McCarrel explained the process of “stepping down,” when a child is in DCFS care. Children with the highest need are in a psych hospital, and they step down to residential care when they are able. After residential treatment is finished, the child would ideally step down to be in a foster home placement. But, McCarrel said, this system is easily clogged.
“If I’m a 16-year-old girl who nobody wants in a home, I’m just sitting in residential care. That means that the kid in the psych hospital has nowhere to step down to. So you’ve got this cascading problem,” McCarrel said.
This lack of everyday mental health care also affects kids who are not in the system.
Michelle Trager is a mom from Montgomery, a Chicago suburb. Trager has an adoptive son who struggles with mental illness. Trager's son was only able to get into residential treatment after being charged by the Illinois Department of Juvenile Justice, which found him a danger to himself and others.
Trager says her son is neurodiverse, not a criminal. But residential care can only be accessed through certain channels like DCFS or IDJJ.
The facility Trager looked at reserves 95% of beds for DCFS youth, leaving the other 5% for justice system referrals and kids with private insurance.
“The facility said, No, we have too many kids on the DCFS waiting list, and the waitlist can be six to 12 months. So this is a really important fact is that there's a very limited number of residential treatment facilities in this state,” said Trager.
If Kifowit's bill were to pass as initially filed, it aimed to ease the DCFS blockage and make room in care for neurodiverse kids across the state. However, it failed to win enough support in the House Mental Health committee.
Kifowit has since filed an amendment, which replaces the bill with language to create the Holistic Mental Health Care for Youth in Care Task Force.
This bill isn't the only one focused on the mental health of Illinois children. State Sen. Meg Loughran Cappel is sponsoring SB 3889, which would establish the Children Mental Health Council to create safety plans for children who need residential care.
The bill would create blueprints for crisis care before a child is in crisis. Loughran Cappel has worked with Trager, the state’s board of education, DCFS, and others to potentially create this council to evaluate residential care and treatment pipelines.
Loughran Cappel's bill has passed the Senate. Kifowit's bill is waiting to be read on the House floor, as amended.
Despite differing ideas of how to approach mental wellness, everyone seems to agree on one thing. As Kifowit said:
“If you have a trusted physician that sees your children once a year for physical, to make sure their weight and their you know, their eyes and the reflexes and everything is fine, why don't we do that for mental health to just have a quick, you know, physical checkup that says, How are you doing? How are things going?”

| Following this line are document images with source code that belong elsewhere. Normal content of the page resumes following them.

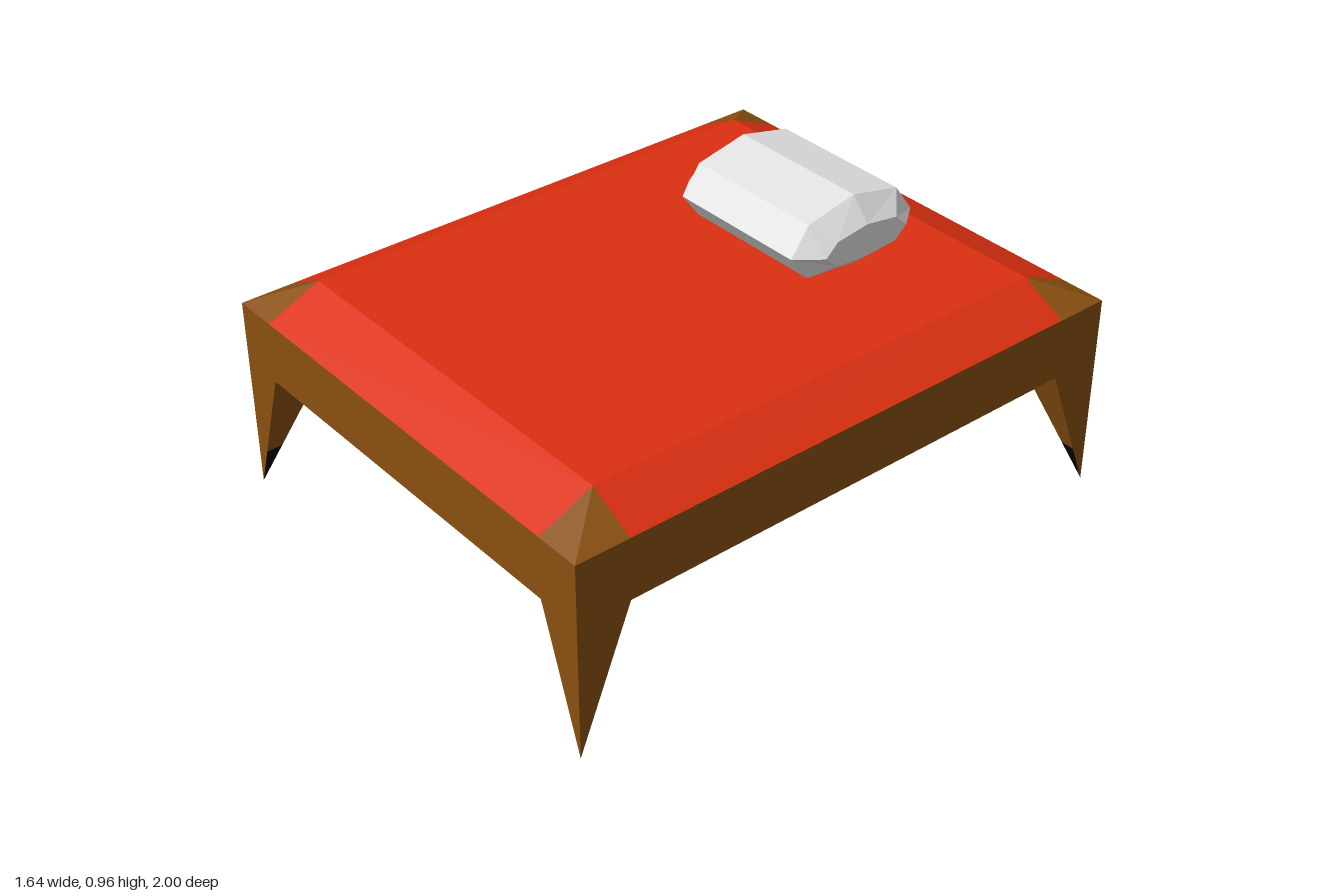
import * as THREE from 'three';

const material = (name, color) => {
  const m = new THREE.MeshStandardMaterial({ color });
  m.name = name;
  return m;
};

// Flat-shaded mesh of convex polygons, each turned to face away from an inner point
function polyMesh(name, mat, polygons, inside) {
  const centre = new THREE.Vector3(...inside);
  const out = [];
  for (const poly of polygons) {
    const p = poly.map((c) => new THREE.Vector3(...c));
    const n = p[1].clone().sub(p[0]).cross(p[2].clone().sub(p[0]));
    if (n.dot(p[0].clone().sub(centre)) < 0) p.reverse();
    for (let i = 1; i < p.length - 1; i++) {
      for (const v of [p[0], p[i], p[i + 1]]) out.push(v.x, v.y, v.z);
    }
  }
  const g = new THREE.BufferGeometry();
  g.setAttribute('position', new THREE.Float32BufferAttribute(out, 3));
  g.computeVertexNormals();
  const mesh = new THREE.Mesh(g, mat);
  mesh.name = name;
  return mesh;
}

export function createModel() {
  const wood = material('brown wood', 0x8a5010);
  const red = material('red blanket', 0xdc2f10);
  const white = material('white pillow', 0xe2e2e2);
  const black = material('black underside', 0x060606);

  const bed = new THREE.Group();
  bed.name = 'bed';

  const W = 0.82, L = 1;          // outer half width and length
  const w = 0.665, l = 0.82;      // inner half width and length
  const low = 0.455, rim = 0.66, top = 0.74;
  const mid = [0, 0.6, 0];

  // Frame: four outer walls
  const walls = [];
  for (const s of [-1, 1]) {
    walls.push([[-W, low, s * L], [W, low, s * L], [W, rim, s * L], [-W, rim, s * L]]);
    walls.push([[s * W, low, -L], [s * W, low, L], [s * W, rim, L], [s * W, rim, -L]]);
  }
  bed.add(polyMesh('frame', wood, walls, mid));

  // Blanket: flat top with four sloping sides
  const cover = [[[-w, top, -l], [w, top, -l], [w, top, l], [-w, top, l]]];
  for (const s of [-1, 1]) {
    cover.push([[-w, top, s * l], [w, top, s * l], [w, rim, s * L], [-w, rim, s * L]]);
    cover.push([[s * w, top, -l], [s * w, top, l], [s * W, rim, l], [s * W, rim, -l]]);
  }
  bed.add(polyMesh('blanket', red, cover, mid));

  // Underside, with a narrow blanket edge along one side
  const e = -0.77;
  bed.add(polyMesh('underside', black, [
    [[e, low, -l], [-w, low, -l], [-w, low, l], [e, low, l]],
    [[-w, low, -L], [w, low, -L], [w, low, L], [-w, low, L]],
    [[w, low, -l], [W, low, -l], [W, low, l], [w, low, l]],
  ], mid));
  bed.add(polyMesh('blanketEdge', red, [
    [[-W, low, -l], [e, low, -l], [e, low, l], [-W, low, l]],
  ], mid));

  // Corner caps and pointed legs
  for (const sx of [-1, 1]) {
    for (const sz of [-1, 1]) {
      const at = (x, y, z) => [sx * x, y, sz * z];
      bed.add(polyMesh('cornerCap', wood, [
        [at(w, top, l), at(w, rim, L), at(W, rim, L)],
        [at(w, top, l), at(W, rim, L), at(W, rim, l)],
      ], mid));

      const tip = at(W, 0, L), a = at(w, low, L), b = at(w, low, l);
      const c = at(W, low, l), d = at(W, low, L);
      const cut = (p) => p.map((v, i) => tip[i] + (v - tip[i]) * 0.3);
      const heart = at(0.785, 0.34, 0.96);
      bed.add(polyMesh('leg', wood, [
        [a, d, tip], [d, c, tip],
        [a, b, cut(b), cut(a)], [b, c, cut(c), cut(b)],
      ], heart));
      bed.add(polyMesh('legTip', black, [
        [cut(a), cut(b), tip], [cut(b), cut(c), tip],
      ], heart));
    }
  }

  // Pillow: eight-sided body with tapered ends
  const py = 0.826, pz = -0.495;
  const profile = [
    [0, 0.134], [0.18, 0.094], [0.247, 0], [0.18, -0.09],
    [0, -0.11], [-0.18, -0.09], [-0.247, 0], [-0.18, 0.094],
  ];
  const ring = (x, kz, ky) => profile.map(([z, y]) => [x, py + y * ky, pz + z * kz]);
  const rings = [ring(-0.315, 0.67, 0.45), ring(-0.25, 1, 1), ring(0.25, 1, 1), ring(0.315, 0.67, 0.45)];
  const faces = [rings[0], rings[3]];
  for (let r = 0; r < 3; r++) {
    for (let i = 0; i < 8; i++) {
      const j = (i + 1) % 8;
      faces.push([rings[r][i], rings[r][j], rings[r + 1][j], rings[r + 1][i]]);
    }
  }
  bed.add(polyMesh('pillow', white, faces, [0, py, pz]));

  return bed;
}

DCFS has been contacted six times over the past three weeks for comment on these bills and has not responded.